A guide to the spinal cord stimulator trial period
Spinal cord stimulator procedures are unique in that they typically involve a trial period. The goal of this trial is to determine if spinal cord stimulation will be an effective form of treatment before the device is permanently placed. If there is a successful trial, patients can then move forward for the full procedure.
Patients looking into spinal cord stimulator procedures who want to learn more about what is involved in the trial period should take a moment to read the following practical guide. Spinal cord stimulator therapy can be a highly effective way to relieve chronic pain for a number of specific conditions and a better understanding of what makes a successful trial can help you determine if it is right for you.
Who is a potential candidate for spinal cord stimulator trials?
Spinal cord stimulation therapy works by sending a gentle electrical pulse near the spinal cord to disrupt chronic pain signals that travel from spinal nerves to the brain. Stimulators consist of a generator pack connected to two small thin wires that attach to electrodes that can be placed on tissue. In the case of spinal stimulation, surgeons will attach the electrodes to the epidural space immediately around the spinal cord.
In a permanent procedure, the generator pack is implanted discreetly in the body, usually either in the lower back or the abdomen. However, before implanting the device permanently, surgeons will typically administer a trial to see if electrical stimulation can offer relief.
Spinal cord stimulator candidates are typically chronic pain sufferers who have fully exhausted conservative treatments for their condition or illness without finding the relief necessary to perform daily activities. In many cases, patients have also previously undergone a spine surgery that resulted in complications or insufficient pain relief.
Spinal cord stimulation can help patients dealing with the following conditions:
- Chronic pain related to a spine condition such as bulging or herniated discs
- Failed back surgery syndrome (FBSS)
- Arachnoiditis, which is inflammation of a spinal membrane
- Complex regional pain syndrome
- Diabetic neuropathy
- Angina or other cardiovascular complications
What to expect during the trial period
The FDA strongly recommends any patient undergo the trial period to ensure satisfactory pain relief. For the spinal cord stimulator trial procedure, the surgeon will access the target area of the spine to attach the electrodes, or leads. This can often be accomplished by injecting a very thin hollow needle and guiding it with the help of X-ray technology.

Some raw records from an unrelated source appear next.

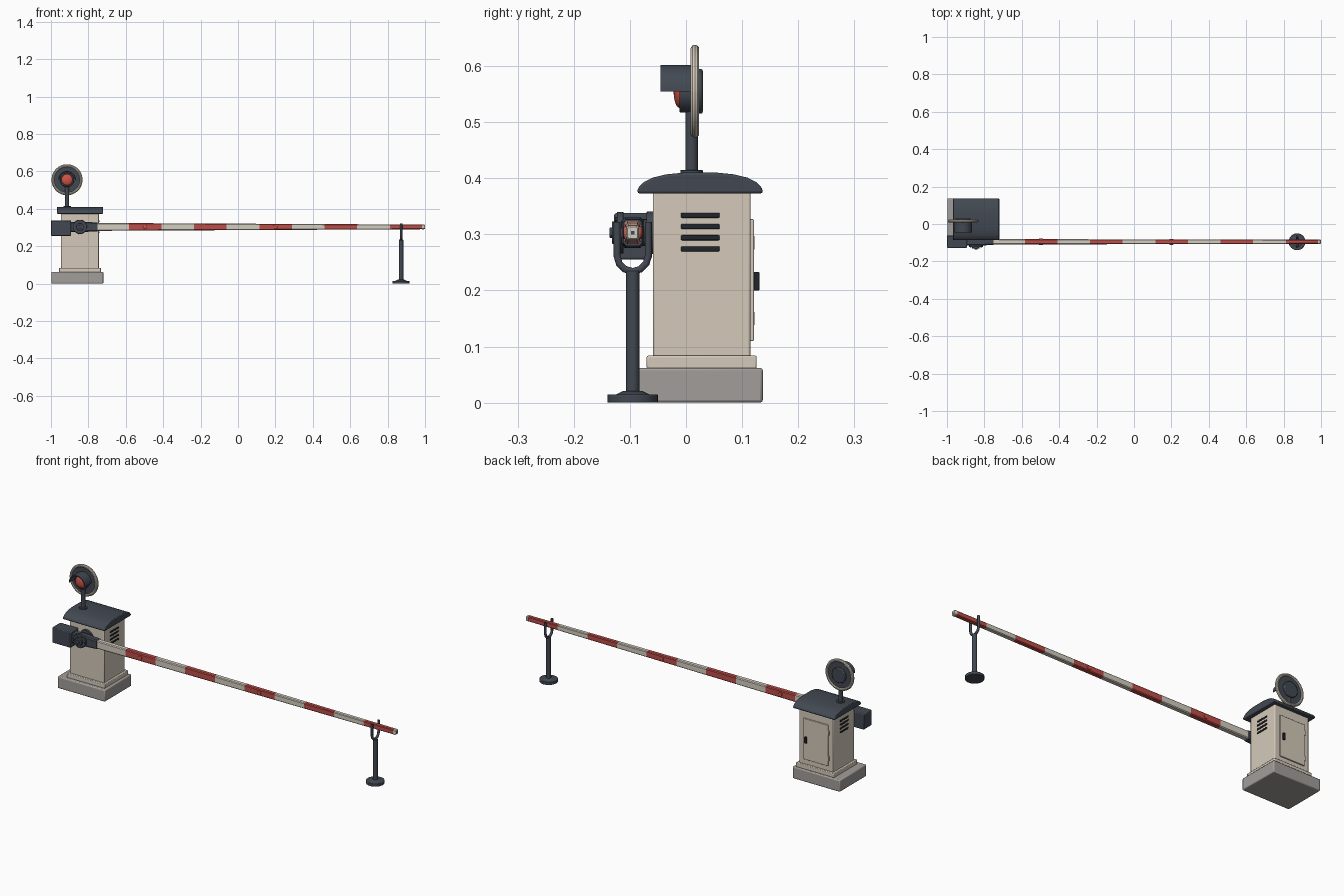
import bpy, bmesh, math
from mathutils import Matrix, Vector

if "Cube" in bpy.data.objects:
    bpy.data.objects.remove(bpy.data.objects["Cube"])


def mat(name, r, g, b):
    m = bpy.data.materials.new(name)
    m.diffuse_color = (r, g, b, 1)
    m.use_nodes = True
    m.node_tree.nodes["Principled BSDF"].inputs["Base Color"].default_value = m.diffuse_color
    return m


CREAM = mat("cream_paint", 0.66, 0.59, 0.49)
WHITE = mat("off_white", 0.66, 0.61, 0.53)
GREY = mat("concrete_grey", 0.36, 0.34, 0.32)
DARK = mat("slate_metal", 0.055, 0.066, 0.085)
BLACK = mat("dark_slot", 0.015, 0.018, 0.024)
RED = mat("stripe_red", 0.50, 0.075, 0.065)
LENS = mat("lens_red", 0.62, 0.085, 0.06)

CX, CY = -0.845, 0.028       # cabinet centre
AY, AZ = -0.095, 0.303       # arm axis
SX, SZ = -0.914, 0.555       # signal centre


def finish(name, bm, *mats, bevel=0, segs=2):
    bmesh.ops.recalc_face_normals(bm, faces=bm.faces)
    me = bpy.data.meshes.new(name)
    bm.to_mesh(me)
    bm.free()
    ob = bpy.data.objects.new(name, me)
    bpy.context.collection.objects.link(ob)
    for m in mats:
        me.materials.append(m)
    if bevel:
        b = ob.modifiers.new("bevel", 'BEVEL')
        b.width, b.segments, b.limit_method = bevel, segs, 'ANGLE'
    bpy.ops.object.select_all(action='DESELECT')
    bpy.context.view_layer.objects.active = ob
    ob.select_set(True)
    bpy.ops.object.shade_smooth_by_angle(angle=math.radians(35))
    return ob


def box(name, x, y, z, m, bevel=0.003):
    """Box from (min, max) pairs."""
    bm = bmesh.new()
    size = [b - a for a, b in (x, y, z)]
    mid = [(a + b) / 2 for a, b in (x, y, z)]
    bmesh.ops.create_cube(bm, size=1, matrix=Matrix.Translation(mid) @ Matrix.Diagonal((*size, 1)))
    return finish(name, bm, m, bevel=bevel)


def disc(name, c, r, depth, m, axis='Z', r2=None, bevel=0.0015, n=32):
    """Cylinder centred on c along an axis."""
    bm = bmesh.new()
    rot = Matrix.Rotation(math.pi / 2, 4, 'X') if axis == 'Y' else Matrix()
    bmesh.ops.create_cone(bm, cap_ends=True, segments=n, radius1=r, radius2=r if r2 is None else r2,
                          depth=depth, matrix=Matrix.Translation(c) @ rot)
    return finish(name, bm, m, bevel=bevel)


def extrude_profile(name, pts, vec, m, bevel=0):
    bm = bmesh.new()
    f = bm.faces.new([bm.verts.new(p) for p in pts])
    new = bmesh.ops.extrude_face_region(bm, geom=[f])["geom"]
    bmesh.ops.translate(bm, vec=vec, verts=[v for v in new if isinstance(v, bmesh.types.BMVert)])
    return finish(name, bm, m, bevel=bevel)


def loft(name, rings, *mats, pick=lambda i: 0):
    """Skin a row of rings; pick(i) gives the material slot of span i."""
    bm = bmesh.new()
    vs = [[bm.verts.new(p) for p in r] for r in rings]
    n = len(vs[0])
    for i, (a, b) in enumerate(zip(vs, vs[1:])):
        for k in range(n):
            bm.faces.new((a[k], a[(k + 1) % n], b[(k + 1) % n], b[k])).material_index = pick(i)
    bm.faces.new(vs[0]).material_index = pick(0)
    bm.faces.new(vs[-1]).material_index = pick(len(vs) - 2)
    return finish(name, bm, *mats)


def arm_ring(x, hy, hz, c=0.3):
    """Chamfered rectangle section across the arm."""
    q = c * min(hy, hz)
    pts = [(hy, hz - q), (hy - q, hz), (q - hy, hz), (-hy, hz - q),
           (-hy, q - hz), (q - hy, -hz), (hy - q, -hz), (hy, q - hz)]
    return [(x, AY + a, AZ + b) for a, b in pts]


# cabinet
box("plinth", (-0.998, -0.72), (-0.088, 0.137), (0, 0.062), GREY, 0.005)
box("body_skirt", (CX - 0.112, CX + 0.112), (CY - 0.098, CY + 0.098), (0.06, 0.084), CREAM)
box("cabinet_body", (CX - 0.101, CX + 0.101), (CY - 0.087, CY + 0.087), (0.08, 0.378), CREAM, 0.004)

# arched roof
half = [(0.112, 0.373), (0.111, 0.382), (0.102, 0.392), (0.085, 0.401), (0.06, 0.407), (0.03, 0.410)]
prof = half + [(-a, b) for a, b in reversed(half)]
extrude_profile("roof", [(CX - 0.123, 0.025 + a, b) for a, b in prof], (0.246, 0, 0), DARK, bevel=0.004)

# side vents on both sides
for s, side in ((1, "right"), (-1, "left")):
    for i in range(4):
        z = 0.334 - 0.02 * i
        x = CX + s * 0.102
        box(f"vent_{side}_{i}", (x - 0.0025, x + 0.0025), (-0.009, 0.06), (z - 0.0045, z + 0.0045), BLACK, 0.002)

# back door
box("door", (-0.918, -0.772), (0.112, 0.121), (0.11, 0.327), CREAM, 0.002)
box("door_handle", (-0.796, -0.784), (0.119, 0.131), (0.2, 0.233), BLACK, 0.002)
for z in (0.15, 0.285):
    box("door_hinge", (-0.922, -0.916), (0.114, 0.122), (z - 0.012, z + 0.012), CREAM, 0.001)

# signal on the roof
disc("signal_pole", (SX, 0.01, 0.46), 0.011, 0.13, DARK)
disc("pole_foot", (SX, 0.01, 0.411), 0.02, 0.008, DARK)
disc("signal_disc", (SX, 0.015, SZ), 0.072, 0.008, DARK, 'Y')
disc("signal_back", (SX, 0.022, SZ), 0.04, 0.016, DARK, 'Y', bevel=0.004)
N, K = 48, 10
rim = []
for i in range(N + 1):
    a = 2 * math.pi * i / N
    d = Vector((math.cos(a), 0, math.sin(a)))
    rim.append([Vector((SX, 0.016, SZ)) + d * (0.075 + 0.008 * math.cos(t)) + Vector((0, 0.008 * math.sin(t), 0))
                for t in (2 * math.pi * k / K for k in range(K))])
loft("signal_rim", rim, CREAM)
disc("lamp_housing", (SX, 0.0, SZ), 0.038, 0.024, DARK, 'Y', bevel=0.003)
bm = bmesh.new()
bmesh.ops.create_uvsphere(bm, u_segments=24, v_segments=12, radius=0.03,
                          matrix=Matrix.Translation((SX, -0.011, SZ)) @ Matrix.Diagonal((1, 0.37, 1, 1)))
finish("lamp_lens", bm, LENS)
arc = [math.pi * i / 20 for i in range(21)]
hood = [(0.047, a) for a in arc] + [(0.042, a) for a in reversed(arc)]
extrude_profile("lamp_hood", [(SX + r * math.cos(a), -0.045, SZ + r * math.sin(a)) for r, a in hood],
                (0, 0.058, 0), DARK)

# striped tapered arm
X0, STEP = -0.758, 0.1744


def taper(x):
    t = (x - X0) / (10 * STEP)
    return 0.0145 - 0.0035 * t, 0.021 - 0.0085 * t


loft("barrier_arm", [arm_ring(X0 + STEP * i, *taper(X0 + STEP * i)) for i in range(11)],
     WHITE, RED, pick=lambda i: i % 2)
loft("arm_tip", [arm_ring(0.984, 0.0115, 0.013), arm_ring(0.995, 0.0115, 0.013), arm_ring(0.999, 0.009, 0.010)], WHITE)
box("tip_plug", (0.996, 1.0), (AY - 0.003, AY + 0.003), (AZ - 0.003, AZ + 0.003), DARK, 0)
for x in (-0.497, 0.2):
    disc("reflector", (x, AY, AZ), 0.011, 2 * taper(x)[0] + 0.007, LENS, 'Y')

# pivot, sleeve and counterweight
loft("arm_sleeve", [arm_ring(-0.905, 0.02, 0.027), arm_ring(-0.82, 0.02, 0.027), arm_ring(-0.752, 0.017, 0.0235)], DARK)
disc("pivot_flange", (CX, -0.063, AZ), 0.038, 0.014, DARK, 'Y')
disc("pivot_shaft", (CX, -0.085, AZ), 0.024, 0.05, DARK, 'Y')
disc("pivot_hub", (CX, -0.117, AZ), 0.037, 0.012, DARK, 'Y')
disc("pivot_cap", (CX, -0.126, AZ), 0.02, 0.012, DARK, 'Y')
disc("pivot_nut", (CX, -0.131, AZ), 0.01, 0.01, DARK, 'Y', n=6)
for i in range(6):
    a = math.pi / 3 * i
    disc("hub_bolt", (CX + 0.028 * math.cos(a), -0.124, AZ + 0.028 * math.sin(a)), 0.004, 0.005, DARK, 'Y', bevel=0, n=6)
box("counterweight", (-1.0, -0.893), (-0.128, -0.061), (0.255, 0.338), DARK, 0.004)

# rest post with fork
PX = 0.872
disc("post_base", (PX, AY, 0.0075), 0.045, 0.015, DARK, bevel=0.002)
disc("post_base_cone", (PX, AY, 0.0175), 0.03, 0.006, DARK, r2=0.018, bevel=0)
disc("rest_post", (PX, AY, 0.122), 0.012, 0.225, DARK)
cu = bpy.data.curves.new("rest_fork", 'CURVE')
cu.dimensions, cu.bevel_depth, cu.bevel_resolution, cu.use_fill_caps = '3D', 0.0065, 3, True
sp = cu.splines.new('POLY')
path = [(-0.028, 0.322), (-0.028, 0.262), (-0.024, 0.248), (-0.014, 0.238), (0, 0.234)]
path += [(-a, b) for a, b in reversed(path[:-1])]
sp.points.add(len(path) - 1)
for p, (a, b) in zip(sp.points, path):
    p.co = (PX, AY + a, b, 1)
    p.radius = 1
fork = bpy.data.objects.new("rest_fork", cu)
cu.materials.append(DARK)
bpy.context.collection.objects.link(fork)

During this procedure, the surgeon and patient can communicate to ensure that all pain areas are covered
The wires are then connected to an external generator that sends the electrical impulses to the spinal nerves. The patient is then given a handheld controller that is programmed based on patient feedback. The surgeon or member of the treatment team will then explain how to adjust the controller to alter the amount of electrical stimulation traveling to the spinal nerves.
The whole procedure lasts no more than one to two hours and requires minimal recovery. Patients can return home on the same day of the procedure.
How long does the trial period last?
Spinal cord stimulator trials typically last about a week, or five to seven days on average. During this time, patients can practice adjusting the controller and noting how it offers relief. The surgeon or another treatment professional will typically ask the patient to notate pain relief levels, particularly during different times of day and activities.
How do doctors and patients determine a successful trial?
After the trial period, the patient will consult with the surgeon again to determine whether or not the stimulator offered significant relief during daily activities to warrant a permanent procedure. The expectation for a successful trial is increased comfort throughout the day and night and a higher aptitude for carrying out daily activities.
What to expect during the permanent spinal cord stimulator procedure
The permanent spinal cord stimulator procedure is similar to the trial procedure in many ways. In some cases, the trial leads can remain on the spinal cord but in other situations they may need replacement depending on the specific device and procedure. The primary difference with a permanent procedure is that the surgeon will need to make a small incision to implant the generator pack as well as carefully tunnel the wires.
This procedure is still minimally invasive and can be performed on an outpatient basis. Recovery is limited compared to many other spine conditions, but it is still important to follow instructions and not resume activities too quickly to ensure the device is set properly while the body heals.
It is also common for patients to instruct family members or close friends on how to adjust or turn off the controller if the patient is unable to for any reason.
Learn more about spinal cord stimulation with USA Spine Care
At our state-of-the-art outpatient centers, our experienced and skilled surgical team has decades of combined experience performing spinal cord stimulator trials, as well as determining whether there was a successful trial and performing permanent procedures. We’re committed to exceptional care and patient education, all with a streamlined experience that ensures everyone who comes to us for relief feels involved and confident at every step of their journey.
If you’d like to learn more about how we can help you get back to a healthy and active lifestyle, contact us today.
Call toll free 1-866-249-1627.